“You absolutely cannot make a series of good decisions without first confronting the brutal facts” (pg 70).
“There is nothing wrong with pursuing a vision for greatness. After all, the good-to-great companies also set out to create greatness. But, unlike comparison companies, the good-to-great companies continually refined the path to greatness with the brutal facts of reality” (pg 71).
“The moment a leader allows himself to become the primary reality people worry about, rather than reality being the primary reality, you have a recipe for mediocrity, or worse” (pg 72).
“Yes, leadership is about vision. But leadership is equally about creating a climate where the truth is head and the brutal facts confronted. There’s a huge difference between the opportunity to “have your say” and the opportunity to be heard. The good-to-great leaders understood this distinction, creating a culture wherein people had a tremendous opportunity to be heard and, ultimately for the truth to be heard” (pg 74).
“What separates people is not the presence or absence of difficulty, but how they deal with the inevitable difficulties of life” (pg 86).
Hedgehog Concept (pg 90)
What are you passionate about?
What can you be the best at?
What can you NOT be the best at?

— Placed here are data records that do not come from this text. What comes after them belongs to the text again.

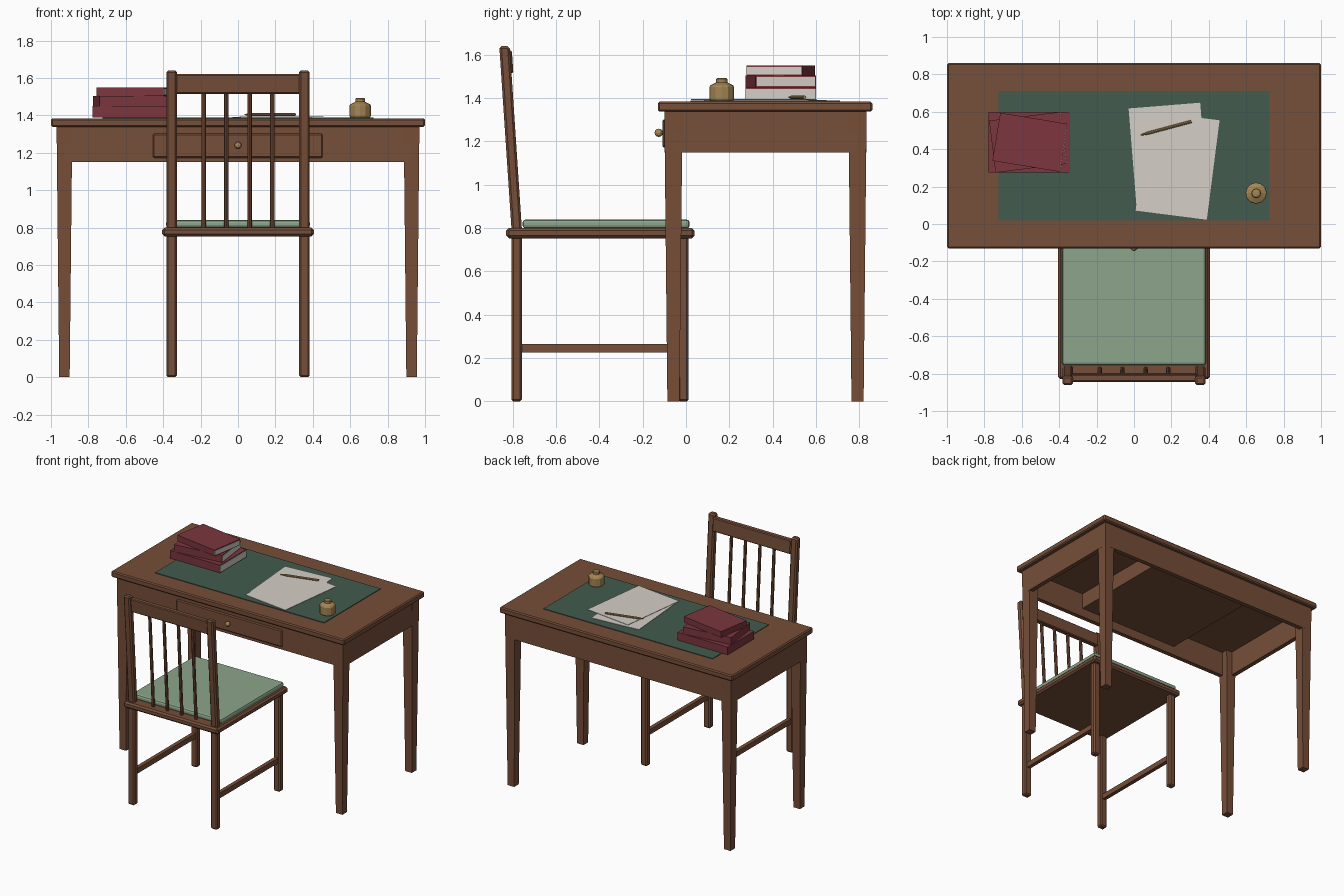
import bpy, bmesh, math
from mathutils import Vector, Matrix

if "Cube" in bpy.data.objects:
    bpy.data.objects.remove(bpy.data.objects["Cube"])


def mat(name, r, g, b):
    m = bpy.data.materials.new(name)
    lin = [(c / 255 / 12.92) if c < 10 else ((c / 255 + 0.055) / 1.055) ** 2.4 for c in (r, g, b)]
    m.diffuse_color = (*lin, 1)
    m.use_nodes = True
    m.node_tree.nodes["Principled BSDF"].inputs["Base Color"].default_value = m.diffuse_color
    return m


WOOD = mat("walnut wood", 118, 78, 56)
LEATHER = mat("dark green leather", 66, 91, 78)
CLOTH = mat("sage cushion cloth", 140, 165, 139)
RED = mat("burgundy cover", 124, 54, 63)
PAPER = mat("off white paper", 213, 208, 199)
BRASS = mat("brass", 164, 134, 84)


def finish(name, bm, material, bevel=0, segments=1):
    bmesh.ops.recalc_face_normals(bm, faces=bm.faces)
    me = bpy.data.meshes.new(name)
    bm.to_mesh(me)
    bm.free()
    me.materials.append(material)
    ob = bpy.data.objects.new(name, me)
    bpy.context.collection.objects.link(ob)
    if bevel:
        mod = ob.modifiers.new("edge", 'BEVEL')
        mod.width, mod.segments = bevel, segments
    return ob


def box(name, lo, hi, material, bevel=0, segments=1, turn=0):
    """Box between two corners, optionally turned about its own vertical axis."""
    lo, hi = Vector(lo), Vector(hi)
    bm = bmesh.new()
    bmesh.ops.create_cube(bm, size=1, matrix=Matrix.Diagonal((*(hi - lo), 1)))
    ob = finish(name, bm, material, bevel, segments)
    ob.location = (lo + hi) / 2
    ob.rotation_euler.z = math.radians(turn)
    return ob


def loft(name, bottom, top, size_b, size_t, material, bevel=0):
    """Four-sided post between two horizontal rectangles."""
    bm = bmesh.new()
    rings = []
    for c, s in ((bottom, size_b), (top, size_t)):
        rings.append([bm.verts.new((c[0] + i * s[0] / 2, c[1] + j * s[1] / 2, c[2]))
                      for i, j in ((-1, -1), (1, -1), (1, 1), (-1, 1))])
    for r in rings:
        bm.faces.new(r)
    for k in range(4):
        n = (k + 1) % 4
        bm.faces.new((rings[0][k], rings[0][n], rings[1][n], rings[1][k]))
    return finish(name, bm, material, bevel)


def rod(name, a, b, r1, r2, sides, material):
    a, b = Vector(a), Vector(b)
    bm = bmesh.new()
    m = Matrix.Translation((a + b) / 2) @ (b - a).to_track_quat('Z', 'Y').to_matrix().to_4x4()
    bmesh.ops.create_cone(bm, cap_ends=True, segments=sides, radius1=r1, radius2=r2,
                          depth=(b - a).length, matrix=m)
    return finish(name, bm, material)


def lathe(name, center, profile, sides, material):
    bm = bmesh.new()
    rings = [[bm.verts.new((center[0] + r * math.cos(2 * math.pi * k / sides),
                            center[1] + r * math.sin(2 * math.pi * k / sides), z))
              for k in range(sides)] for r, z in profile]
    bm.faces.new(rings[0])
    bm.faces.new(rings[-1])
    for p, q in zip(rings, rings[1:]):
        for k in range(sides):
            n = (k + 1) % sides
            bm.faces.new((p[k], p[n], q[n], q[k]))
    return finish(name, bm, material)


# Desk: top, tapered legs, aprons
box("desk_top", (-1, -0.13, 1.338), (1, 0.86, 1.384), WOOD, 0.008)
for sx, side in ((-1, "left"), (1, "right")):
    for y, end in ((-0.058, "front"), (0.792, "back")):
        loft(f"desk_{end}_{side}_leg", (sx * 0.928, y, 0), (sx * 0.928, y, 1.34),
             (0.056, 0.056), (0.084, 0.084), WOOD)
    x = sorted((sx * 0.969, sx * 0.935))
    box(f"desk_{side}_apron", (x[0], -0.06, 1.15), (x[1], 0.79, 1.34), WOOD)
box("desk_front_apron", (-0.93, -0.099, 1.15), (0.93, -0.065, 1.34), WOOD)
box("desk_back_apron", (-0.93, 0.799, 1.15), (0.93, 0.833, 1.34), WOOD)

# Drawer with box behind the apron and round knob
box("drawer_front", (-0.455, -0.109, 1.172), (0.453, -0.09, 1.302), WOOD, 0.007)
box("drawer_box", (-0.43, -0.07, 1.218), (0.43, 0.72, 1.339), WOOD)
rod("drawer_knob_stem", (0, -0.1, 1.24), (0, -0.12, 1.24), 0.009, 0.009, 8, BRASS)
bm = bmesh.new()
bmesh.ops.create_uvsphere(bm, u_segments=10, v_segments=6, radius=0.019,
                          matrix=Matrix.Translation((0, -0.126, 1.24)))
finish("drawer_knob", bm, BRASS)

# Writing pad, sheets and pen
box("desk_pad", (-0.725, 0.02, 1.382), (0.725, 0.71, 1.389), LEATHER)
for i, (cx, cy, turn) in enumerate(((0.184, 0.366, 4.6), (0.233, 0.313, -7.3))):
    z = 1.389 + i * 0.003
    box(f"paper_sheet_{i + 1}", (cx - 0.192, cy - 0.268, z), (cx + 0.192, cy + 0.268, z + 0.003),
        PAPER, turn=turn)
rod("pen_body", (0.075, 0.486, 1.404), (0.307, 0.548, 1.404), 0.008, 0.008, 8, BRASS)
rod("pen_tip", (0.075, 0.486, 1.404), (0.035, 0.475, 1.404), 0.008, 0.003, 8, BRASS)

# Inkwell with lid
lathe("inkwell", (0.653, 0.165),
      [(0.052, 1.388), (0.057, 1.396), (0.057, 1.452), (0.053, 1.459), (0.03, 1.470),
       (0.026, 1.473), (0.026, 1.488), (0.022, 1.492), (0.008, 1.494)], 12, BRASS)

# Stack of books, page edges showing on the right side
z = 1.389
for i, (cx, cy, w, d, h, turn) in enumerate(((-0.5625, 0.4375, 0.43, 0.325, 0.06, 0),
                                             (-0.568, 0.437, 0.382, 0.28, 0.055, 7),
                                             (-0.557, 0.437, 0.363, 0.26, 0.046, -9.3))):
    box(f"book_{i + 1}_cover", (cx - w / 2, cy - d / 2, z), (cx + w / 2, cy + d / 2, z + h),
        RED, turn=turn)
    px = w / 2 - 0.003
    off = Matrix.Rotation(math.radians(turn), 3, 'Z') @ Vector((px, 0, 0))
    bx, by = cx + off.x, cy + off.y
    box(f"book_{i + 1}_pages", (bx - 0.006, by - d / 2 + 0.003, z + 0.006),
        (bx + 0.006, by + d / 2 - 0.003, z + h - 0.006), PAPER, turn=turn)
    z += h

# Chair seat and cushion
box("chair_seat", (-0.405, -0.83, 0.753), (0.405, 0.04, 0.8), WOOD, 0.012)
box("seat_cushion", (-0.385, -0.755, 0.798), (0.385, 0.017, 0.84), CLOTH, 0.015, 2)

# Chair legs, leaning back posts and side stretchers
for sx, side in ((-1, "left"), (1, "right")):
    x = sx * 0.355
    box(f"chair_front_{side}_leg", (x - 0.027, -0.036, 0), (x + 0.027, 0.012, 0.76), WOOD, 0.009)
    box(f"chair_back_{side}_leg", (x - 0.028, -0.806, 0), (x + 0.028, -0.757, 0.76), WOOD, 0.009)
    loft(f"chair_{side}_back_post", (x, -0.78, 0.77), (x, -0.838, 1.64),
         (0.056, 0.048), (0.056, 0.048), WOOD, 0.01)
    box(f"chair_{side}_stretcher", (x - 0.015, -0.77, 0.225), (x + 0.015, -0.02, 0.265), WOOD)

# Chair back: top rail and spindles
loft("chair_top_rail", (0, -0.817, 1.515), (0, -0.824, 1.62), (0.67, 0.04), (0.67, 0.04),
     WOOD, 0.006)
for i, x in enumerate((-0.183, -0.062, 0.062, 0.183)):
    rod(f"chair_spindle_{i + 1}", (x, -0.775, 0.79), (x, -0.82, 1.53), 0.012, 0.012, 8, WOOD)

You may not become the best, but you could - Joanne Colins, World’s Best Triathlete (pg 117).
Building a Culture of Discipline:
Build a culture around the idea of freedom and responsibility, within a framework
Fill that culture with self-disciplined people who are willing to go to extreme lengths to fulfill their responsibilities. They will “rinse their cottage cheese".”
Don’t confuse a culture of discipline with a tyrannical disciplinarian
Adhere with great consistency to the Hedgehog Concept” (pg 124).
“The real question is, once you know the right thing, do you have the discipline to do the right thing and, equally important, to stop doing the wrong things?” (pg 141).
“Good to great comes about by a cumulative process - step by step, action by action, decision by decision, turn by turn of the flywheel - that adds up to sustained and spectacular results . . . good-to-great executives simply could not pinpoint a single key event or moment in time that exemplified transition . . . it was a quiet, deliberate process of figuring out what needed to be done to create the best future results and then simply taking those steps, one after the other, turn by turn of the flywheel (pg 165-167).
“Good-to-great executives simply could not pinpoint a single key event or moment in time that exemplified the transition . . . it was a quiet, deliberate process of figuring out what needed to be done to create the best future results and then simply taking those steps, one after the other, turn by turn of the flywheel” (pg 168-169).
“The other frequently observed doom loop pattern is that of new leaders who stepped in, stopped an already spinning flywheel, and threw it in an entirely new direction” (pg 181). The flywheel is two things: consistent and coherent (pg 182).
Walt Disney “installed a remarkable constancy of purpose that permeated every new Disney venture - namely, to bring happiness to millions, especially children” (pg 196).